=== LISTED RECORDS ===
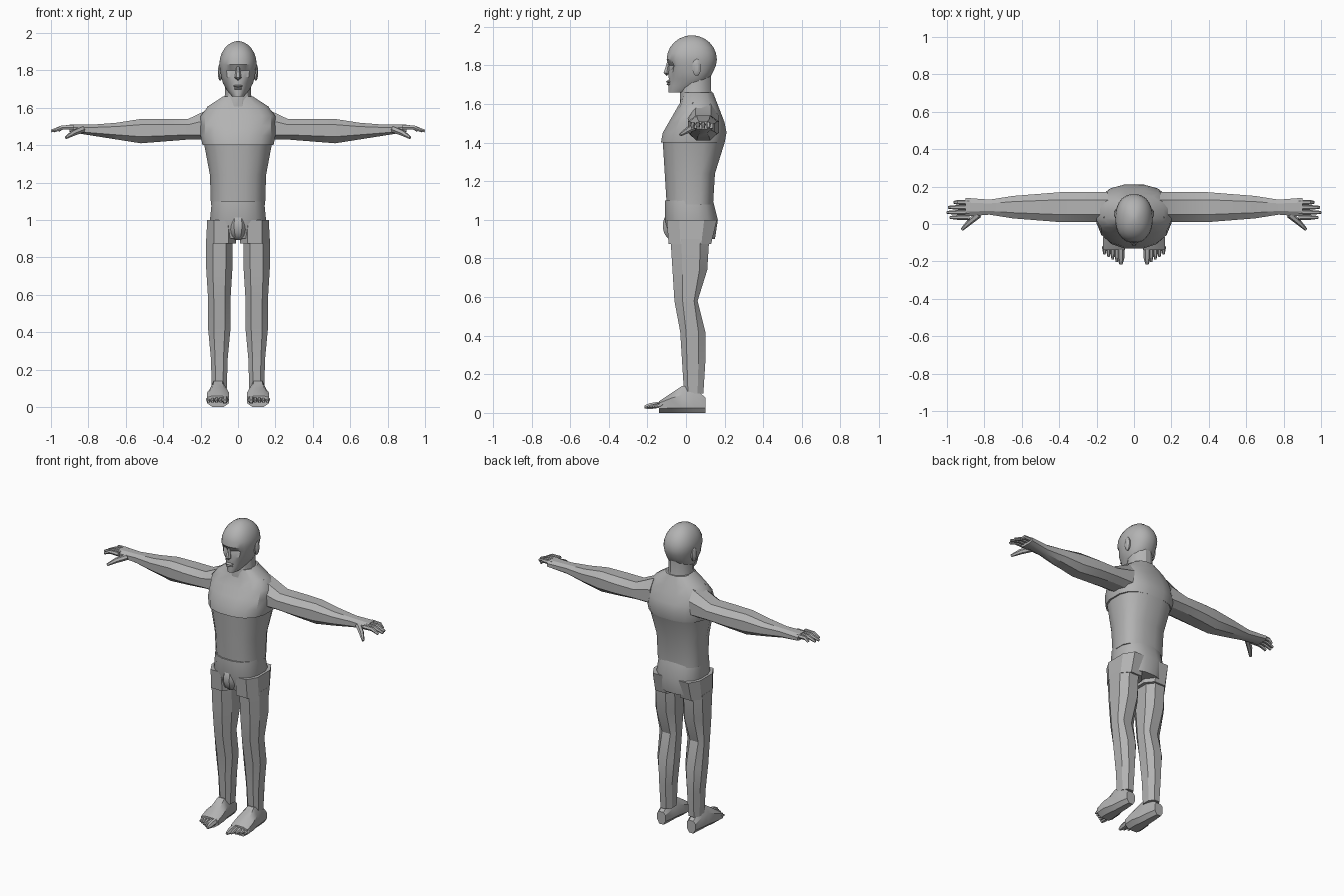
import bpy, bmesh, math
from mathutils import Vector

cube = bpy.data.objects.get("Cube")
if cube:
    bpy.data.objects.remove(cube, do_unlink=True)

shade = (.45, .45, .45, 1)
grey = bpy.data.materials.new("mid_grey")
grey.use_nodes = True
grey.diffuse_color = shade
grey.node_tree.nodes["Principled BSDF"].inputs["Base Color"].default_value = shade


def skin(name, rings, sculpt=None):
    """Bridge a list of point rings into a closed, capped mesh."""
    bm = bmesh.new()
    loops = [[bm.verts.new(point) for point in ring] for ring in rings]
    for lower, upper in zip(loops, loops[1:]):
        for i in range(len(lower)):
            bm.faces.new((lower[i - 1], lower[i], upper[i], upper[i - 1]))
    bm.faces.new(loops[0])
    bm.faces.new(loops[-1])
    if sculpt:
        for vert in bm.verts:
            sculpt(vert.co)
    bmesh.ops.recalc_face_normals(bm, faces=bm.faces)
    mesh = bpy.data.meshes.new(name)
    bm.to_mesh(mesh)
    bm.free()
    mesh.materials.append(grey)
    part = bpy.data.objects.new(name, mesh)
    bpy.context.collection.objects.link(part)
    bpy.ops.object.select_all(action='DESELECT')
    part.select_set(True)
    bpy.context.view_layer.objects.active = part
    bpy.ops.object.shade_smooth_by_angle(angle=math.radians(30))


def spaced(start, stop, rows):
    """Put evenly spaced positions in front of the rows."""
    step = (stop - start) / (len(rows) - 1)
    return [(start + i * step, *row) for i, row in enumerate(rows)]


def loft(name, axis, centre, rows, side=1, sides=8, power=.8, sculpt=None):
    """Rounded-box sections: each row is (position, half width, below, above)."""
    rings = []
    fit = 1 / math.cos(math.pi / sides)
    for position, half, below, above in rows:
        # Keep the widest point on the centre line where the section allows it
        reach = .3 * (below + above)
        widest = min(max(0, reach - below), above - reach)
        ring = []
        for i in range(sides):
            turn = (i + .5) * math.tau / sides
            across, along = [math.copysign(min(1, abs(f) * fit) ** power, f)
                             for f in (math.cos(turn), math.sin(turn))]
            a = centre[0] + across * half
            b = centre[1] + widest + along * (above - widest if along > 0 else below + widest)
            x, y, z = {'X': (position, a, b), 'Y': (a, position, b), 'Z': (a, b, position)}[axis]
            ring.append((x * side, y, z))
        rings.append(ring)
    skin(name, rings, sculpt)


def dome(height, radii, first, last):
    """Rows of an ellipsoid between two latitudes in steps of a sixth of a right angle."""
    rows = []
    for k in range(first, last + 1):
        angle = k * math.pi / 12
        ring = math.cos(angle)
        rows.append((height + radii[2] * math.sin(angle),
                     radii[0] * ring, radii[1] * ring, radii[1] * ring))
    return rows


def blob(name, centre, radii, side=1):
    loft(name, 'Z', centre, dome(centre[2], radii, -5, 5), side, power=1)


def tube(name, path, side=1, sides=6):
    """Tapered tube through (x, y, z, radius) points."""
    points = [Vector((x * side, y, z)) for x, y, z, radius in path]
    rings = []
    for i, point in enumerate(points):
        ahead = points[min(i + 1, len(points) - 1)] - points[max(i - 1, 0)]
        u = ahead.cross((0, 0, 1)).normalized()
        v = u.cross(ahead).normalized()
        turns = [math.tau * k / sides for k in range(sides)]
        rings.append([point + path[i][3] * (u * math.cos(t) + v * math.sin(t)) for t in turns])
    skin(name, rings)


# Trunk: the chest overhangs the abdomen slightly
spine = (0, .05)
loft("abdomen", 'Z', spine, spaced(1.08, 1.4, [
    (.145, .15, .09), (.15, .16, .1), (.18, .17, .15)]), sides=16)
loft("chest", 'Z', spine, spaced(1.4, 1.66, [
    (.19, .18, .15), (.2, .17, .16), (.2, .14, .15),
    (.2, .11, .13), (.16, .08, .11), (.08, .07, .09)]), sides=16)
loft("neck", 'Z', spine, spaced(1.58, 1.76, [
    (.09, .08, .1), (.07, .08, .08), (.07, .06, .08)]), sides=12, power=1)


# Head: sunken eyes and hollow cheeks below a domed skull
def carve_face(co):
    def near(x, z, radius):
        return max(0, 1 - math.hypot(abs(co.x) - x, co.z - z) / radius)
    if co.y < 0:
        co.y += .02 * near(.04, 1.8, .03) + .01 * near(.05, 1.73, .04)
        co.x *= 1 - .1 * near(.07, 1.72, .05)


jaw = spaced(1.66, 1.8, [
    (.03, .12, -.04), (.06, .12, .05), (.08, .12, .09), (.09, .12, .11), (.095, .12, .125)])
skull = dome(1.83, (.1, .13, .126), 0, 5)
crown = dome(1.83, (.1, .13, .126), 6, 6)[0][0]
loft("head", 'Z', (0, .03), jaw + skull + [(crown, .01, .01, .01)],
     sides=24, power=.9, sculpt=carve_face)
tube("nose", [(0, -.09, 1.82, .008), (0, -.1, 1.76, .018), (0, -.1, 1.745, .01)])
blob("upper_lip", (0, -.085, 1.716), (.024, .018, .007))
blob("lower_lip", (0, -.085, 1.703), (.022, .015, .007))

# Shorts
loft("shorts_pelvis", 'Z', (0, .03), spaced(.9, 1.1, [
    (.13, .11, .12), (.15, .14, .135), (.14, .14, .11)]), sides=16)
blob("shorts_front_panel", (0, -.06, .97), (.05, .06, .08))

for side, label in ((1, "left_"), (-1, "right_")):
    blob(label + "ear", (.095, .055, 1.79), (.013, .022, .045), side)
    tube(label + "collar_bone", [
        (.01, -.03, 1.57, .01), (.07, -.02, 1.6, .01), (.16, .04, 1.6, .01)], side)

    # Legs
    loft(label + "shorts_leg", 'Z', (.09, .03), spaced(.875, 1, [
        (.08, .12, .1), (.075, .13, .13)]), side)
    loft(label + "leg", 'Z', (.1, .03), spaced(.1, .9, [
        (.04, .04, .06), (.045, .05, .07), (.06, .06, .07),
        (.06, .09, .03), (.07, .1, .08), (.07, .11, .09)]), side)
    loft(label + "foot", 'Y', (.107, .05), spaced(.1, -.14, [
        (.03, .05, .03), (.04, .05, .08), (.045, .05, .09),
        (.06, .05, .05), (.06, .05, .01)]), side)
    for i in range(5):
        x, tip = .07 + .022 * i, -.215 + .013 * i
        radius = .012 if i else .018
        tube(label + "toe_" + str(i + 1), [
            (x, -.12, .045, radius), (x, tip + .03, .035, radius),
            (x, tip, .03, radius / 2)], side)

    # Arms running into the palms
    loft(label + "arm", 'X', (.09, 1.48), spaced(.14, .9, [
        (.08, .05, .12), (.08, .05, .06), (.08, .06, .06), (.07, .07, .06),
        (.06, .05, .04), (.04, .03, .03), (.05, .01, .03)]), side)
    for i in range(4):
        y, tip = .035 + .027 * i, 1 - .012 * (i - 1.2) ** 2
        tube(label + "finger_" + str(i + 1), [
            (.88, y, 1.495, .014), (.94, y, 1.495, .013), (tip, y, 1.475, .008)], side)
    tube(label + "thumb", [
        (.83, .05, 1.485, .018), (.88, .01, 1.465, .016), (.92, -.03, 1.44, .008)], side)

=== TASK DESCRIPTION ===
From the records above, repeat exactly the lines from the one with "sculpt(vert.co)" through the one with "step = (stop - start) / (len(rows) - 1)", both included.

=== TASK SOLUTION ===
            sculpt(vert.co)
    bmesh.ops.recalc_face_normals(bm, faces=bm.faces)
    mesh = bpy.data.meshes.new(name)
    bm.to_mesh(mesh)
    bm.free()
    mesh.materials.append(grey)
    part = bpy.data.objects.new(name, mesh)
    bpy.context.collection.objects.link(part)
    bpy.ops.object.select_all(action='DESELECT')
    part.select_set(True)
    bpy.context.view_layer.objects.active = part
    bpy.ops.object.shade_smooth_by_angle(angle=math.radians(30))


def spaced(start, stop, rows):
    """Put evenly spaced positions in front of the rows."""
    step = (stop - start) / (len(rows) - 1)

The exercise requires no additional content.